Carlos Soto, Exanis Consulting

Oil and gas leaders are aware, now more than ever, that the need to remain competitive depends upon the proper and early implementation of technology.

The approach of cutting costs while focusing on technology that maintains a competitive edge within oil and gas can be achieved through focusing on certain areas.

Cloud Computing: Migrating services to the cloud is a maturing technology that has shown to not only reduce capital expenditures but improve operational efficiency by better aligning resources and streamlining collaboration. From an infrastructure standpoint, these efficiencies include more fully utilized hardware as workloads share infrastructure which often results in lower power costs as less servers are running idle and a lower number of employees to manage this infrastructure. From a software standpoint, subscription-based cloud applications come at a fixed cost without the need for software updates and maintenance all while providing increased accessibility for its end users.

Big Data: A well-established cloud infrastructure, whether hybrid, private or public provides a gateway to Big Data integration. With a well implemented Big Data infrastructure, oil and gas companies can improve operational technology that better captures equipment performance, well productivity and a myriad of data from the reservoir and a well standpoint. Adding to this list of data are the captured data around geological and geophysical activities surrounding exploration, health and environmental safety. Sifting through the data and connecting the dots to action items and takeaways remains crucial in an oil and gas company’s ability to predict business outcomes and to make real-time decisions that help them outperform their competitors.

Information Technology Service Management (ITSM): A well implemented ITSM system not only eliminates overhead but also produces increased interoperability efficiencies by driving employee productivity and help coordinate business objectives for optimal performance. The use of ITSM helps to leverage an organization’s IT framework for greater user satisfaction. ITSM creates more effective cross-functional transparency; it also inadvertently creates an opportunity for continual service improvement. The innovative nature of ITSM will allow consistent self-improvement across operational functions for increased productivity and a cost-justified infrastructure.

A lot has been said to compare the recent downturn of the price of oil and gas to past nightmares experienced in years such as 2008, 1982, 1979 and 1973. As we in the industry prepare to line up 2015 behind this macabre list of years we would like to forget, let’s acknowledge something that some of us didn’t during those other downturns. The real GDP, the role of technology, the regulations and the very nature of organizational structures are in many ways radically different now than they were during these last downturns.

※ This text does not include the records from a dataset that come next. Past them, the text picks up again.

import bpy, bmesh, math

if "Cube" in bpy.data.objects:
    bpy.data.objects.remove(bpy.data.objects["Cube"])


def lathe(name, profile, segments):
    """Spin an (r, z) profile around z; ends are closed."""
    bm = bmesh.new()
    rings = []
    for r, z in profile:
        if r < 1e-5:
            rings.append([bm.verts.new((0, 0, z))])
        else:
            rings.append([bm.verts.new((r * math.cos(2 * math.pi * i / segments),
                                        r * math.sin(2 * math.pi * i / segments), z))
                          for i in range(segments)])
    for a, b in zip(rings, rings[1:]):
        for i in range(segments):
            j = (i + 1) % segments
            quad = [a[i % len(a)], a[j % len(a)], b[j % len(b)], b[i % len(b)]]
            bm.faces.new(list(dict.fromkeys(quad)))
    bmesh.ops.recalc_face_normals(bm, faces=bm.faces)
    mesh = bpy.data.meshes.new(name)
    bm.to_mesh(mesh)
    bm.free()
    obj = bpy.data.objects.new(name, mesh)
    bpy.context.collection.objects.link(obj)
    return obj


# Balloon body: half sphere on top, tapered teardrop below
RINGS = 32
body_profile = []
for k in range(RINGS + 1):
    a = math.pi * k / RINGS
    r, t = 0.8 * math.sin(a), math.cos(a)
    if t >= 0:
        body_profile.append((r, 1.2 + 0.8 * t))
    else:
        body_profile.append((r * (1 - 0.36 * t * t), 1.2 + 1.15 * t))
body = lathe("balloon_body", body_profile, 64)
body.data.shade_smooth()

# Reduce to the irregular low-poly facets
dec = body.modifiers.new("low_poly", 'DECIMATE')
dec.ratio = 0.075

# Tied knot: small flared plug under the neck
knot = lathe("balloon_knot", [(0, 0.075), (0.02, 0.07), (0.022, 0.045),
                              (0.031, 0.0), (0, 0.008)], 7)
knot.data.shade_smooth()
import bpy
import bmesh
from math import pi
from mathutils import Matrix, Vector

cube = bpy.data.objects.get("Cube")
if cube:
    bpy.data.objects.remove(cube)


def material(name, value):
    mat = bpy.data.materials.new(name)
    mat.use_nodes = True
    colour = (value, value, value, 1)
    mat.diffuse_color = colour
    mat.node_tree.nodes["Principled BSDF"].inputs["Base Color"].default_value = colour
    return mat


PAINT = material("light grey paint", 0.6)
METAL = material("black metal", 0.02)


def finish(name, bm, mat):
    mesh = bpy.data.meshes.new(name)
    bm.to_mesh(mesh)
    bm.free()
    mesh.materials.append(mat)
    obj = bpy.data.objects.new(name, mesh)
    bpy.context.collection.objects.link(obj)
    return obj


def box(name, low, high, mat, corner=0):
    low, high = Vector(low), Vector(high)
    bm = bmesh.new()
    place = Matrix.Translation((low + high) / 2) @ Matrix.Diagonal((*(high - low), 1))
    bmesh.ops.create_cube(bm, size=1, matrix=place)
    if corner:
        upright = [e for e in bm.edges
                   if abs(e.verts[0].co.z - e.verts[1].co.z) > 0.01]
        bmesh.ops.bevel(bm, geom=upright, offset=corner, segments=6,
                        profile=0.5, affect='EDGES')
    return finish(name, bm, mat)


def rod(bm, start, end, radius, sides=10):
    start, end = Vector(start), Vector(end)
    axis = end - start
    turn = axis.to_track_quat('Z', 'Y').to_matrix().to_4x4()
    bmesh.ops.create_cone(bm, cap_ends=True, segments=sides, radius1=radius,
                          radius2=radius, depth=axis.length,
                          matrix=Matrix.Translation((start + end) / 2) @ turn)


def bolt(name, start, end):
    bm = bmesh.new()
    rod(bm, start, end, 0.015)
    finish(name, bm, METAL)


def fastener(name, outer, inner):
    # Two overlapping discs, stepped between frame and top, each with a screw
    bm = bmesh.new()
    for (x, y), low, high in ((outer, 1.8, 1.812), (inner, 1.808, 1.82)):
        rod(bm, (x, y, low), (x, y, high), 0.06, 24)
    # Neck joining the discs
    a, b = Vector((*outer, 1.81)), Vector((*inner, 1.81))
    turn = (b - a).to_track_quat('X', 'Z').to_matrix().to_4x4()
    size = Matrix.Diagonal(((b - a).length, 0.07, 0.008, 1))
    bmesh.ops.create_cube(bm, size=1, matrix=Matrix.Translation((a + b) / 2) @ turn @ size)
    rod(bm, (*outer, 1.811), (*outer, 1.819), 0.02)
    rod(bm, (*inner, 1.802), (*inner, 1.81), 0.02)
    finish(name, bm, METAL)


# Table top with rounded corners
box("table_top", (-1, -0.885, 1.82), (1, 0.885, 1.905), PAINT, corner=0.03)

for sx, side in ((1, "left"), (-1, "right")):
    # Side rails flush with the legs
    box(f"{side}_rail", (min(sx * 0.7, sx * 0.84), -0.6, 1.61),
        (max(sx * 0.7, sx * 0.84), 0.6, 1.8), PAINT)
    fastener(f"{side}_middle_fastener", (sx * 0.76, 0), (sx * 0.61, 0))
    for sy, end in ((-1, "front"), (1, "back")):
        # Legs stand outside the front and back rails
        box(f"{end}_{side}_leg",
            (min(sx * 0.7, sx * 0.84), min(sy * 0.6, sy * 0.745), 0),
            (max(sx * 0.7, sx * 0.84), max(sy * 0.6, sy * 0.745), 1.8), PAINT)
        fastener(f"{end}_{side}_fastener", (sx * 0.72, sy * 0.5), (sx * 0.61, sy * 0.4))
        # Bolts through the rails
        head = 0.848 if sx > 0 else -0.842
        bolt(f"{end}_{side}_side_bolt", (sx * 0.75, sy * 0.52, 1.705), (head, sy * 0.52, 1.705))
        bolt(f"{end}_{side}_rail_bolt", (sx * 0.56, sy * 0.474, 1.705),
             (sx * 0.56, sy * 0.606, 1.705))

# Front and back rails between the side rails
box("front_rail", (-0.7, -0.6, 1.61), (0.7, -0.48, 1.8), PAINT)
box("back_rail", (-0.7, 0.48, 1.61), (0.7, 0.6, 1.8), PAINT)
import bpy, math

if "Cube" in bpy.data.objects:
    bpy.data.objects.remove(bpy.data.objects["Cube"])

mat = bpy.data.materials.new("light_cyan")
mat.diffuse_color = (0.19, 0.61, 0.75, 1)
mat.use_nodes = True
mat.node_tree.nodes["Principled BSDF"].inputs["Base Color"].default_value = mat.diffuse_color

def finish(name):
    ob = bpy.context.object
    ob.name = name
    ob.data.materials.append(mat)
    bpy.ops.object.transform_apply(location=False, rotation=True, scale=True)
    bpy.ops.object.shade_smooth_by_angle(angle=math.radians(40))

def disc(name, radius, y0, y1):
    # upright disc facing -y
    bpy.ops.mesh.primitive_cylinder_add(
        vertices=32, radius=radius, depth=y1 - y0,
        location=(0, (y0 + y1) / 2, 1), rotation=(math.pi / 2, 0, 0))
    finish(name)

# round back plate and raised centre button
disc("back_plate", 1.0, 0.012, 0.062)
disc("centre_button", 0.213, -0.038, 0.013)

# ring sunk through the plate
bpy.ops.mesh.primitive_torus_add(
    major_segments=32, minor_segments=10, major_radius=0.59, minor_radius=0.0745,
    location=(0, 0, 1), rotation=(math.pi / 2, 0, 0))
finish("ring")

For starters, we are no longer in a national or global recession. It’s not ideal, but the economic landscape is not as bleak as it was when compared to the recessions of 2008, 1982 or even 1973. Additionally, we are dealing with the transformative nature of new technologies, many of which have helped reduce threats during the Great Recession and prevented a full economic calamity. This is the time to seize the opportunities that ensure an oil and gas organization hits the ground running once the demand for production returns to desired levels.

J.D Rockefeller once said that he always tried to turn every disaster into an opportunity. With a balanced approach at achieving peak operational efficiency and a targeted investment approach within technological services, oil and gas companies can better weather the current climate and better align their resources to lead the industry once the downturn ends.

This blog post originally appeared on the Enaxis Consulting website.